Te Apiti Wind Farm

Three turbines on the hills at Te Apiti Wind FarmMeridian Energy’s Te Apiti wind farm is located on Saddle Road north of the Manawatu Gorge, 10 kilometres from the city of Palmerston North. It is situated within 1,150 hectares of farmland owned by several landowners, including Meridian Energy.

The wind resource near the Manawatu Gorge is exceptional, even by international standards. The Manawatu gorge acts as a wind funnel, creating consistently high wind speeds.

Te Apiti was the first New Zealand wind farm to supply electricity into the national grid, which is owned by Transpower.

Other wind farms at the time supplied local networks.


The wind farm’s 55 1.65 megawatt Vestas turbines have a total capacity of 90 megawatts. They generate electricity to meet the annual electricity needs of approximately 45,000 average homes.

Each turbine has a tower measuring 70 metres high, and is fitted with 3 blades each 35 metres in length. The blade rotations per minute can vary according to the wind speed but have a maximum speed of 17 revolutions per minute.

The turbines are electronically controlled, with microprocessors that automatically start, stop and monitor them. In very high winds the turbines automatically shut down to avoid damage.

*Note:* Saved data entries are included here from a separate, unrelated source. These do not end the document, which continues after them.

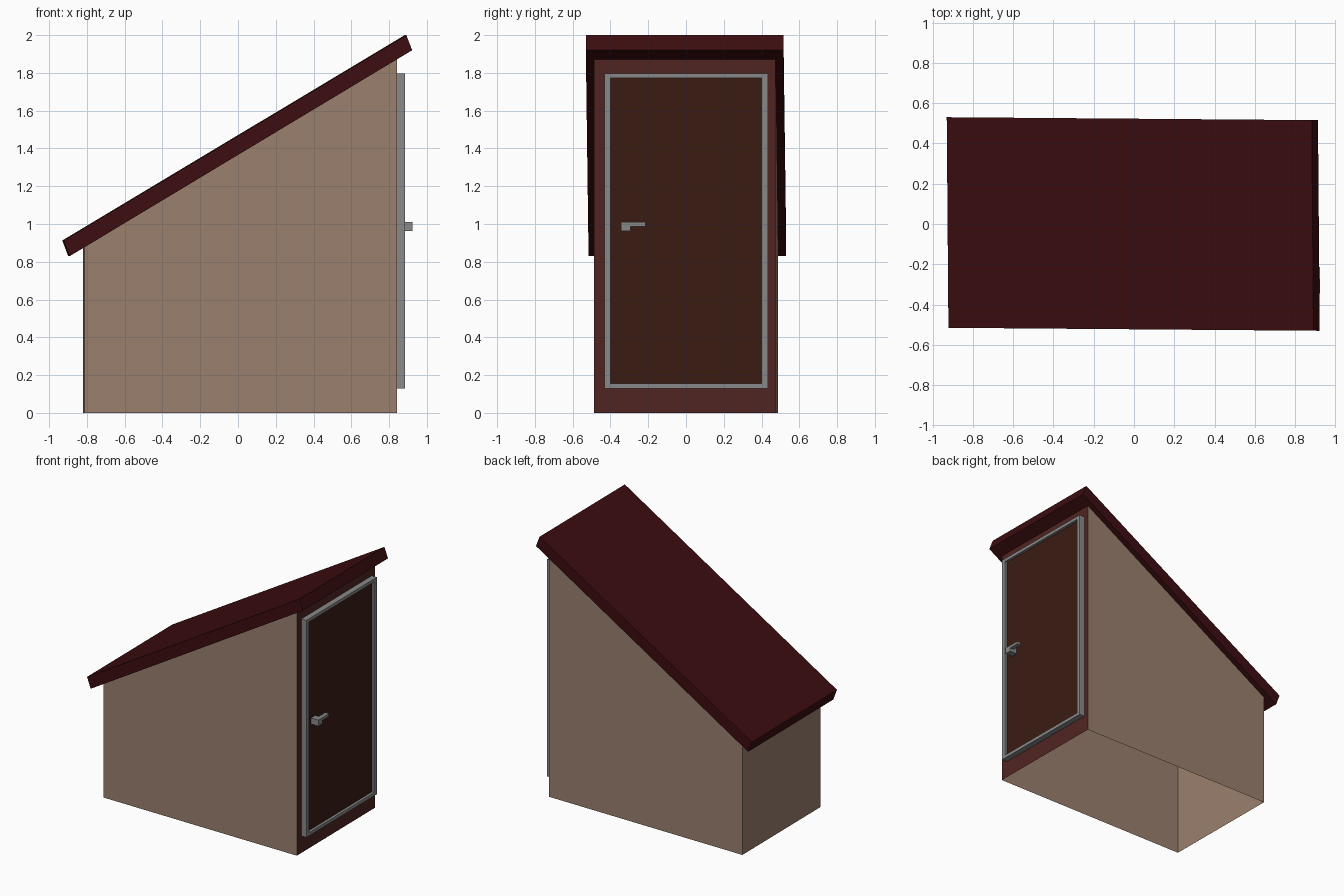
import bpy

if "Cube" in bpy.data.objects:
    bpy.data.objects.remove(bpy.data.objects["Cube"])

SKEW = 0.008  # the whole shed is very slightly skewed in plan


def material(name, rgb):
    m = bpy.data.materials.new(name)
    m.diffuse_color = (*rgb, 1)
    m.use_nodes = True
    m.node_tree.nodes["Principled BSDF"].inputs["Base Color"].default_value = m.diffuse_color
    return m


BEIGE = material("beige_wall", (0.32, 0.215, 0.155))
RED_BROWN = material("red_brown_wall", (0.08, 0.018, 0.015))
DARK_RED = material("dark_red_roof", (0.045, 0.004, 0.005))
DARK_BROWN = material("dark_brown_door", (0.042, 0.012, 0.007))
METAL = material("grey_metal", (0.25, 0.25, 0.25))


def make(name, verts, faces, mat):
    verts = [(x - SKEW * y, y - SKEW * x, z) for x, y, z in verts]
    me = bpy.data.meshes.new(name)
    me.from_pydata(verts, [], faces)
    me.materials.append(mat)
    ob = bpy.data.objects.new(name, me)
    bpy.context.collection.objects.link(ob)
    return ob


def prism(name, profile, y0, y1, mat):
    """Extrude an x-z profile (counter-clockwise seen from the front) along y."""
    n = len(profile)
    verts = [(x, y, z) for y in (y0, y1) for x, z in profile]
    faces = [tuple(range(n)), tuple(reversed(range(n, 2 * n)))]
    faces += [(i, i + n, (i + 1) % n + n, (i + 1) % n) for i in range(n)]
    return make(name, verts, faces, mat)


def box(name, x, y, z, mat):
    return prism(name, [(x[0], z[0]), (x[1], z[0]), (x[1], z[1]), (x[0], z[1])], *y, mat)


# Walls: thin shell, open underneath
L, R, W, ZL, ZR = -0.816, 0.837, 0.48, 0.885, 1.875
side = [(L, 0), (R, 0), (R, ZR), (L, ZL)]
make("side_and_back_walls",
     [(x, y, z) for y in (-W, W) for x, z in side],
     [(0, 1, 2, 3), (7, 6, 5, 4), (0, 3, 7, 4)], BEIGE)
make("door_wall", [(R, -W, 0), (R, W, 0), (R, W, ZR), (R, -W, ZR)],
     [(0, 1, 2, 3)], RED_BROWN)

# Sloping roof slab
prism("roof", [(-0.895, 0.83), (0.918, 1.92), (0.887, 2.0), (-0.926, 0.913)],
      -0.523, 0.523, DARK_RED)

# Door panel
box("door_panel", (R, 0.86), (-0.40, 0.41), (0.15, 1.78), DARK_BROWN)

# Door frame: rectangular ring extruded along x
outer = [(-0.425, 0.13), (0.44, 0.13), (0.44, 1.797), (-0.425, 1.797)]
inner = [(-0.393, 0.155), (0.408, 0.155), (0.408, 1.773), (-0.393, 1.773)]
verts = [(x, y, z) for x in (R, 0.88) for ring in (outer, inner) for y, z in ring]
faces = []
for i in range(4):
    j = (i + 1) % 4
    faces += [(8 + i, 8 + j, 12 + j, 12 + i),   # front
              (i, 4 + i, 4 + j, j),             # rear
              (i, j, 8 + j, 8 + i),             # outside
              (4 + i, 12 + i, 12 + j, 4 + j)]   # inside
make("door_frame", verts, faces, METAL)

# Lever handle
box("handle_spindle", (0.86, 0.922), (-0.337, -0.287), (0.962, 1.01), METAL)
box("handle_lever", (0.89, 0.922), (-0.287, -0.207), (0.988, 1.01), METAL)
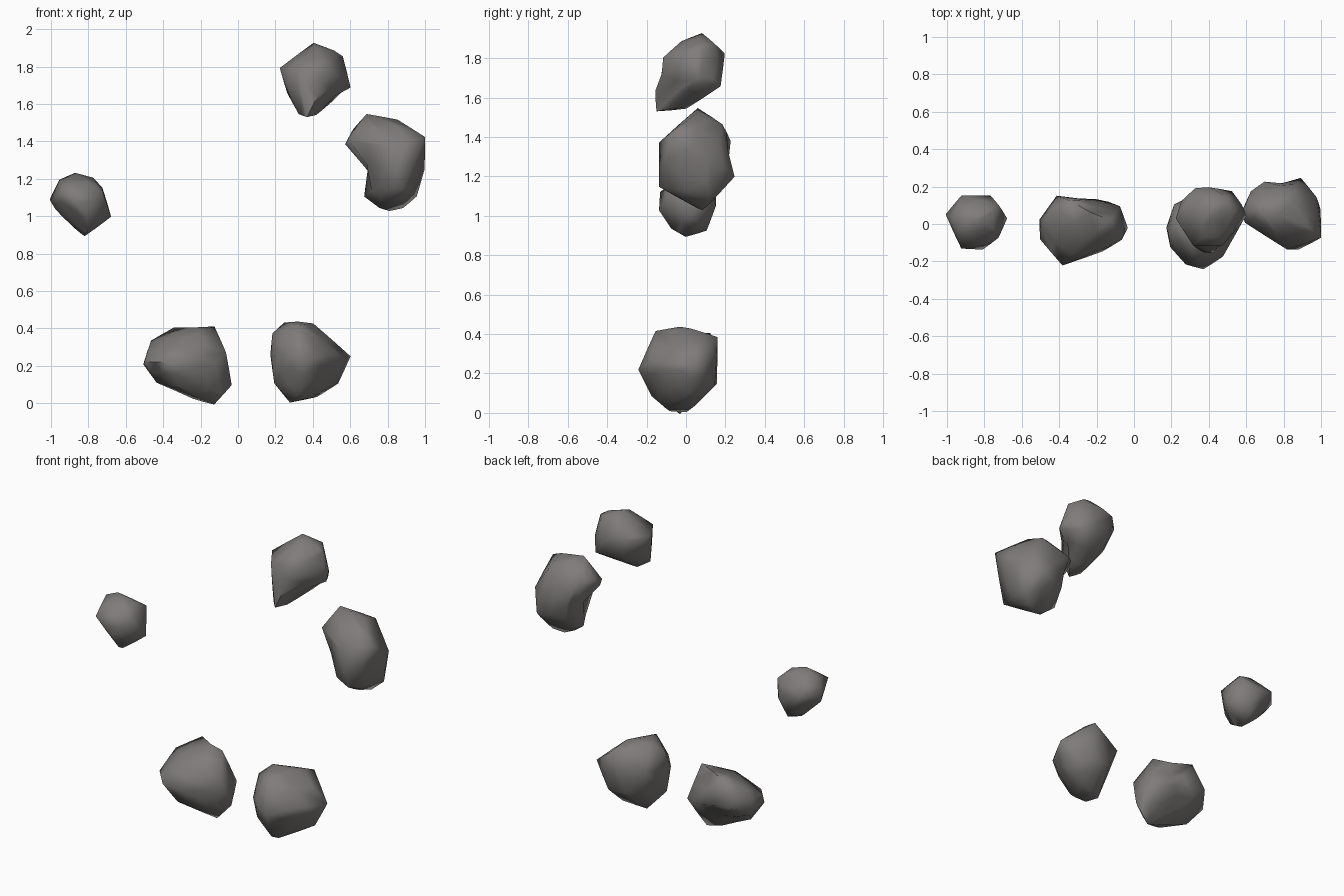
import bpy, bmesh, math
from mathutils import Vector

stone = bpy.data.materials.new("warm grey stone")
stone.diffuse_color = (0.21, 0.2, 0.195, 1)


def rock(name, corners, dents=()):
    """Hull around a few corners, rounded a little, then soft dents (centre, radius, push)."""
    bm = bmesh.new()
    for c in corners:
        bm.verts.new(c)
    bmesh.ops.convex_hull(bm, input=bm.verts[:])
    bmesh.ops.delete(bm, geom=[v for v in bm.verts if not v.link_faces], context='VERTS')
    bmesh.ops.recalc_face_normals(bm, faces=bm.faces[:])
    bm.normal_update()
    # bulge the middle of each edge slightly outwards
    old = set(bm.verts)
    bmesh.ops.subdivide_edges(bm, edges=bm.edges[:], cuts=1, use_grid_fill=True)
    bmesh.ops.triangulate(bm, faces=bm.faces[:])
    bm.normal_update()
    for v in bm.verts:
        if v not in old:
            v.co += v.normal * 0.007
    for centre, radius, push in dents:
        for v in bm.verts:
            d = (v.co - Vector(centre)).length / radius
            if d < 1:
                v.co += Vector(push) * (1 - d * d)
    bmesh.ops.recalc_face_normals(bm, faces=bm.faces[:])
    mesh = bpy.data.meshes.new(name)
    bm.to_mesh(mesh)
    bm.free()
    mesh.materials.append(stone)
    ob = bpy.data.objects.new(name, mesh)
    bpy.context.collection.objects.link(ob)
    bpy.ops.object.select_all(action='DESELECT')
    ob.select_set(True)
    bpy.context.view_layer.objects.active = ob
    bpy.ops.object.shade_smooth_by_angle(angle=math.radians(75))


# small rock floating on the left
rock("small_left_rock", [
    (-1, .05, 1.09), (-.95, .02, 1.19), (-.87, .02, 1.225), (-.78, .03, 1.2),
    (-.73, .1, 1.15), (-.685, .03, 1.0), (-.82, 0, .90), (-.92, .145, 1.1),
    (-.77, .145, 1.05), (-.92, -.125, 1.12), (-.81, -.13, 1.03),
    (-.73, -.07, 1.13), (-.8, .1, .93), (-.97, .02, 1.04),
    (-.8, -.07, .94), (-.88, .05, .95)])

# lower left rock, hollowed underneath at the back
rock("lower_left_rock", [
    (-.5, .02, .21), (-.495, -.08, .22), (-.46, .03, .33), (-.34, .12, .40),
    (-.13, .02, .405), (-.07, -.08, .27), (-.04, -.02, .10), (-.13, -.03, 0),
    (-.24, -.02, .03), (-.43, -.04, .115), (-.41, .145, .25), (-.2, .135, .2),
    (-.08, .09, .2), (-.38, -.215, .22), (-.17, -.14, .15), (-.28, -.1, .35),
    (-.3, .1, .1), (-.32, -.15, .1)],
    [((-.28, .1, .1), .15, (0, -.05, .04)), ((-.2, .1, .34), .1, (0, -.03, -.01))])

# lower right rock
rock("lower_right_rock", [
    (.18, -.02, .26), (.19, -.05, .37), (.25, 0, .425), (.32, -.03, .43),
    (.40, .03, .42), (.595, .05, .25), (.53, .02, .11), (.42, .04, .04),
    (.28, 0, .01), (.20, -.08, .11), (.28, -.21, .27), (.37, -.235, .22),
    (.47, -.17, .26), (.43, .155, .38), (.32, .15, .15), (.22, .1, .3),
    (.32, -.15, .41), (.34, -.17, .09), (.45, .14, .14), (.2, -.12, .25),
    (.3, -.08, .015), (.5, -.1, .18), (.36, -.1, .03)])

# bean-shaped rock on the right
rock("bean_rock", [
    (.58, .06, 1.385), (.62, .1, 1.46), (.69, .06, 1.54), (.85, .05, 1.51),
    (.995, -.07, 1.42), (.99, .08, 1.25), (.95, .12, 1.11), (.88, .1, 1.05),
    (.81, .08, 1.035), (.76, .05, 1.05), (.68, .08, 1.11), (.63, .17, 1.4),
    (.70, .22, 1.38), (.89, .24, 1.2), (.85, .18, 1.46), (.82, -.13, 1.37),
    (.88, -.13, 1.15), (.76, -.09, 1.4), (.76, -.07, 1.16), (.72, .19, 1.18),
    (.6, .01, 1.4), (.97, .14, 1.3)],
    [((.63, .08, 1.25), .14, (.07, 0, 0)), ((.79, .24, 1.3), .1, (0, -.02, 0))])

# top rock with a hollow underside and a hanging point
rock("top_rock", [
    (.23, .03, 1.79), (.405, .08, 1.92), (.51, .06, 1.88), (.555, .07, 1.85),
    (.595, .04, 1.69), (.46, -.04, 1.56), (.37, -.145, 1.535), (.33, -.1, 1.55),
    (.27, .03, 1.66), (.33, .185, 1.8), (.40, .19, 1.82), (.52, .17, 1.66),
    (.47, -.11, 1.8), (.32, -.11, 1.78), (.34, .15, 1.65), (.42, -.15, 1.64),
    (.5, .14, 1.87), (.35, 0, 1.55), (.57, .1, 1.73), (.26, .12, 1.77), (.42, -.02, 1.88)],
    [((.53, -.06, 1.6), .12, (-.02, .02, .03)), ((.4, -.16, 1.72), .09, (0, .02, 0))])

Construction of Te Apiti wind farm started in November 2003. Major work was needed to construct 21 kilometres of roads and excavate the turbine foundations. The roads were built to 10 metres wide to carry the width of the 400-tonne crawler crane that was used to install the turbines. After the turbines were erected the roads were regrassed to 5 metres wide.

Te Apiti began generating electricity in August 2004. Construction of all fifty-five 1.65 megawatt turbines was completed in October 2004 and the site was officially opened by the Prime Minister, Helen Clark, on 9 December 2004.

Carbon credits

Meridian was granted tradeable greenhouse gas emissions units (carbon credits) as part of the Ministry for the Environment’s Projects to Reduce Emissions Scheme (PRE) in 2003/2004.

Wind farms are no longer eligible for carbon credits, although some developers have yet to collect the credits they were granted under the PRE. The last round of the PRE was in 2004. Wind farms do not receive a free allocation of carbon credits under the Emissions Trading Scheme.

Wind farms are built today only if they can generate electricity at a cost that is competitive with other forms of generation.


A public viewing area underneath one of Te Apiti’s turbines has views of the wind farm and an information display, but unfortunately the viewing area has been closed to the public, until further notice. 

Key facts

Operator: Meridian Energy
Year installed: 2004
Number of turbines: 55
Turbine capacity: 1.65 megawatts
Wind farm installed capacity: 90 megawatts
Blade length: 35 metres
Tower height: 70 metres

More information

Meridian Energy website


To see the wind turbines, change the view to satellite and zoom in.